Source texts of formatted documents
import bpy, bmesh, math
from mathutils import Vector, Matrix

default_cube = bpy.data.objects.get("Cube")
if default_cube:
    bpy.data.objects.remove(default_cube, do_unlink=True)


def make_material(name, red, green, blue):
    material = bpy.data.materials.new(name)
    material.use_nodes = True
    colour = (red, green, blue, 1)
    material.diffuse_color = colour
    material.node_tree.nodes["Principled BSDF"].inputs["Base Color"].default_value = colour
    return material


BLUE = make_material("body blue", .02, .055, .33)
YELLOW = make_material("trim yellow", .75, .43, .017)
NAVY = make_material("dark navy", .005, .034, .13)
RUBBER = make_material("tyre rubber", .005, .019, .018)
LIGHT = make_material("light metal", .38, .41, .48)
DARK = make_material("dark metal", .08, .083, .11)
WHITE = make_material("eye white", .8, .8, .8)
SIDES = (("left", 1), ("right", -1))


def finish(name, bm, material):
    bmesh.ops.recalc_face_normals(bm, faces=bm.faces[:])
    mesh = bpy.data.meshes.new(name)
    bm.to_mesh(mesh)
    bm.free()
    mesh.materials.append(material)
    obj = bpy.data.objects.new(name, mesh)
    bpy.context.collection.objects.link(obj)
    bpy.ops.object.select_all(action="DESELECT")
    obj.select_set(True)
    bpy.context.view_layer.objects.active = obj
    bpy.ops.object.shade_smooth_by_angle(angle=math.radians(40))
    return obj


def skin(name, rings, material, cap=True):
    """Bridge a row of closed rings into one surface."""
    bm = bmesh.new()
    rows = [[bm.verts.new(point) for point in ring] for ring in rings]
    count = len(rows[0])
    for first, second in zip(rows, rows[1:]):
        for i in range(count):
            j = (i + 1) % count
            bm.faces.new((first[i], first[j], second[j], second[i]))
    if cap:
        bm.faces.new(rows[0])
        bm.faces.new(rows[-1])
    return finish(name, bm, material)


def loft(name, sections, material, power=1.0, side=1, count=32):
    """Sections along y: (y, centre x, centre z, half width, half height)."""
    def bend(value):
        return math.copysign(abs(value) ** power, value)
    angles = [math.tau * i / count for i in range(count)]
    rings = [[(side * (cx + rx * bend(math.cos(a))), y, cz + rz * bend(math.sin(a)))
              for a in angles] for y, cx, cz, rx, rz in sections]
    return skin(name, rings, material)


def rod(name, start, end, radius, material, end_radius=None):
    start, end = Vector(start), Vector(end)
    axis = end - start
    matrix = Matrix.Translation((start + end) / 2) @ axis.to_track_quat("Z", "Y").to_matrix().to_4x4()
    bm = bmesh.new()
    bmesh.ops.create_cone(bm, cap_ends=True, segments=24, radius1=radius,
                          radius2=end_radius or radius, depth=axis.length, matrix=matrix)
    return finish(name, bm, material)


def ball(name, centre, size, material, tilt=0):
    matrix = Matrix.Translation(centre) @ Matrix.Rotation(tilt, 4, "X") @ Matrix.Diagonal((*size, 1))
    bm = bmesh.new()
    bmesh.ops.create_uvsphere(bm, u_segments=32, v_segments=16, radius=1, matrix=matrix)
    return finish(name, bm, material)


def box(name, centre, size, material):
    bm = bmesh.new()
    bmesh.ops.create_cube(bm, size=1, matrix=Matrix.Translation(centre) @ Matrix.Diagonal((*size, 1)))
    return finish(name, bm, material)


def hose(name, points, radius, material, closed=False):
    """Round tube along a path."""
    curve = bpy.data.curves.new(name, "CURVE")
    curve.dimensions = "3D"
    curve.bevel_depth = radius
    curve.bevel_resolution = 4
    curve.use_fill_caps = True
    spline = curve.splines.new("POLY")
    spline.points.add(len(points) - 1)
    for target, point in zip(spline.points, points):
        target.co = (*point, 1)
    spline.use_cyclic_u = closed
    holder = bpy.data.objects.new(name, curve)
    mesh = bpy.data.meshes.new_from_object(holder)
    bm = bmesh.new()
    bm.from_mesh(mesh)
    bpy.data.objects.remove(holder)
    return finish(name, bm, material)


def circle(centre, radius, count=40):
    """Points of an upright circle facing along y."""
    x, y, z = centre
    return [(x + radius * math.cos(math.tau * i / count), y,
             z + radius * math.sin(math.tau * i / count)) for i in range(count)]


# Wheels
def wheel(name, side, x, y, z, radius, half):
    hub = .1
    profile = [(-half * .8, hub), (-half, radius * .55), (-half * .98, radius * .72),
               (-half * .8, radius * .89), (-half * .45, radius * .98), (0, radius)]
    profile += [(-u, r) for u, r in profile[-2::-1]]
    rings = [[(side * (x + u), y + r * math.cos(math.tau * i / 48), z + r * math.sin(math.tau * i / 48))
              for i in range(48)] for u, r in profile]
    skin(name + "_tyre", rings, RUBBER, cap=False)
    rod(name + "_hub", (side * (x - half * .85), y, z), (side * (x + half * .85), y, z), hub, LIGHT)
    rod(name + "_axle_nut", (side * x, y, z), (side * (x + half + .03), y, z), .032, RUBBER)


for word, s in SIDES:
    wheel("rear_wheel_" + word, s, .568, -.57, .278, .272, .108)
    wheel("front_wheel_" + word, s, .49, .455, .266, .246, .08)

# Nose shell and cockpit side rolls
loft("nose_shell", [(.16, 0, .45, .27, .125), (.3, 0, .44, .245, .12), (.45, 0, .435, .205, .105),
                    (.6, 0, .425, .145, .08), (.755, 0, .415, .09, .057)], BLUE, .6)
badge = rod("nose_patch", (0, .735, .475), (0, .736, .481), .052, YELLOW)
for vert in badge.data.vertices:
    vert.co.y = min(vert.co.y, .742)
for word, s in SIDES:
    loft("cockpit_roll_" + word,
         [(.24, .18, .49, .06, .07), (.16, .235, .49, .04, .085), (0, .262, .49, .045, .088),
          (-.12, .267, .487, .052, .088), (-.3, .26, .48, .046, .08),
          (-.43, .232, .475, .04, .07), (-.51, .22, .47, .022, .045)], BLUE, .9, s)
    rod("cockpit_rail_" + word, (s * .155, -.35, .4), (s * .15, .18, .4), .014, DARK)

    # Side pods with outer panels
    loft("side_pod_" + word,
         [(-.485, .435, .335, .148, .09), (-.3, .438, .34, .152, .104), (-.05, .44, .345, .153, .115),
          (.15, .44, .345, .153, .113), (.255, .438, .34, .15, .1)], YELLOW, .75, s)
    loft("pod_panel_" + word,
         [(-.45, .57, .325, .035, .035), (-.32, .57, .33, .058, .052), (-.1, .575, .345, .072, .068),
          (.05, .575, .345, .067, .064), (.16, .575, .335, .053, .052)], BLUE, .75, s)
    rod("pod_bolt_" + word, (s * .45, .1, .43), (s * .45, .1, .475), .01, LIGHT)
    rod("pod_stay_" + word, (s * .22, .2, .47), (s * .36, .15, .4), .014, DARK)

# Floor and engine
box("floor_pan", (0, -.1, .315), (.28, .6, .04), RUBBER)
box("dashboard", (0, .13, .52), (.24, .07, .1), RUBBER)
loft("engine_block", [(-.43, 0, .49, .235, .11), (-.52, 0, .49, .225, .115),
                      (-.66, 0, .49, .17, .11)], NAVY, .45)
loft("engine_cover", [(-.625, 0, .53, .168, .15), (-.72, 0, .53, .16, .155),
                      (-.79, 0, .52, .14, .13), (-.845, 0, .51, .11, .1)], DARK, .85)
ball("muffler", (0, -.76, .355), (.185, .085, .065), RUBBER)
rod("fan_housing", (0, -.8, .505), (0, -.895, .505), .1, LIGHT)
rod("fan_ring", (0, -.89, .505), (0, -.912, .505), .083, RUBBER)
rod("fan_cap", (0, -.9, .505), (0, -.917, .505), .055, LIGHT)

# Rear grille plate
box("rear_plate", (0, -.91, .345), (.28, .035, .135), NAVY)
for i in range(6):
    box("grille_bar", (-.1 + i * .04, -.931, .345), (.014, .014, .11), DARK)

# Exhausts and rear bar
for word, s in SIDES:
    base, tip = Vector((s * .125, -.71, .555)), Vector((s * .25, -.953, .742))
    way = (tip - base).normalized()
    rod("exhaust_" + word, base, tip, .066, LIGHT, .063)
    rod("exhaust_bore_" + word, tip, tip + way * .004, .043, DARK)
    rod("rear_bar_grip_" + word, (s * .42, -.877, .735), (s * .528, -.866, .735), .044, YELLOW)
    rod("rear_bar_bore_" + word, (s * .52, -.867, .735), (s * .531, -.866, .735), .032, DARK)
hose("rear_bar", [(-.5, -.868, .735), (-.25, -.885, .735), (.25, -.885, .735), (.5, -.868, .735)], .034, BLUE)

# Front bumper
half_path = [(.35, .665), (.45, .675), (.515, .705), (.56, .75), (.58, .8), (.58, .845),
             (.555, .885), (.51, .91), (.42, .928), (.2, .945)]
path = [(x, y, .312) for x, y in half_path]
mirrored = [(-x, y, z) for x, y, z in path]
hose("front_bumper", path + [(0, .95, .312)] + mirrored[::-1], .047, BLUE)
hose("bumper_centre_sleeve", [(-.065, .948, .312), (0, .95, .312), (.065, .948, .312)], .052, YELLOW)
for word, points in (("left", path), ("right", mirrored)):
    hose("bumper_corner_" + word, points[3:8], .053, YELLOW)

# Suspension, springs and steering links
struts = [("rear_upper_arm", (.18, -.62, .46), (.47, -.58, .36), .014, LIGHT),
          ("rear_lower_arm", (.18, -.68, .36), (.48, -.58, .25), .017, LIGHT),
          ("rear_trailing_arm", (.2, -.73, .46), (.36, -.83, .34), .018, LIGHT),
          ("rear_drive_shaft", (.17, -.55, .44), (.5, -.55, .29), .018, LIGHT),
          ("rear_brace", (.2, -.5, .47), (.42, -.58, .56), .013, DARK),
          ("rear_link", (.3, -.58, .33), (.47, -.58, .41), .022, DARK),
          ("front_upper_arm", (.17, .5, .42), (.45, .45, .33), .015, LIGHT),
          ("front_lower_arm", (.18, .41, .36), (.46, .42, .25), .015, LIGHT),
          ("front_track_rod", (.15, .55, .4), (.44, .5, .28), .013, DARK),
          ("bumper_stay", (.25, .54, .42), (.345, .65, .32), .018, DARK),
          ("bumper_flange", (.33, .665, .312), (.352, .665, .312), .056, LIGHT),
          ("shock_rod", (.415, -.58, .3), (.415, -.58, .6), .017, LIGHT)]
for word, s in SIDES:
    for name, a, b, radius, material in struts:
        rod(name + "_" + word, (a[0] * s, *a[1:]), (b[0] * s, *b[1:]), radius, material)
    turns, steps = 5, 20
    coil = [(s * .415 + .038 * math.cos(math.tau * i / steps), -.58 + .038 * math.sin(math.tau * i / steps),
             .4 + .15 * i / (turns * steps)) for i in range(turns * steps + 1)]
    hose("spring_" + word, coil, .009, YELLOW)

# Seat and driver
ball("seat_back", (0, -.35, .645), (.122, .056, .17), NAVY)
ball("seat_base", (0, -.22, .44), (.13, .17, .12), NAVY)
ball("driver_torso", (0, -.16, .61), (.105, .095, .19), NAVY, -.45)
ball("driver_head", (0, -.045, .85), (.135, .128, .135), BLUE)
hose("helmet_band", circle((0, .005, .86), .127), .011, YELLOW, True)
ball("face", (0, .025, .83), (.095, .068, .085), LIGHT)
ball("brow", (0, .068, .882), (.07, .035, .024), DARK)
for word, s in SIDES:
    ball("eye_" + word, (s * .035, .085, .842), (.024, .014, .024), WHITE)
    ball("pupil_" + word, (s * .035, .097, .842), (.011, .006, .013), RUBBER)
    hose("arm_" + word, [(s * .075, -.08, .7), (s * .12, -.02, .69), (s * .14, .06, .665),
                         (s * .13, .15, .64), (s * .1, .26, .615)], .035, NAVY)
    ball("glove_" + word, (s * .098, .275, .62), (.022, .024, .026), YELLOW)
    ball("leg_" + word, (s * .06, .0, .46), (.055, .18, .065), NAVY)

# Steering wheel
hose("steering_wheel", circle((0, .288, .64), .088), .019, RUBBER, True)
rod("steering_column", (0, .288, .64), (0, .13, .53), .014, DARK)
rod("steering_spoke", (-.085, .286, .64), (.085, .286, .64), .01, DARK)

**Problem requirements:**
Taking the entries from their first line through the line with "return material", inclusive, restate each line word for word and give nothing else.

**Solved problem:**
import bpy, bmesh, math
from mathutils import Vector, Matrix

default_cube = bpy.data.objects.get("Cube")
if default_cube:
    bpy.data.objects.remove(default_cube, do_unlink=True)


def make_material(name, red, green, blue):
    material = bpy.data.materials.new(name)
    material.use_nodes = True
    colour = (red, green, blue, 1)
    material.diffuse_color = colour
    material.node_tree.nodes["Principled BSDF"].inputs["Base Color"].default_value = colour
    return material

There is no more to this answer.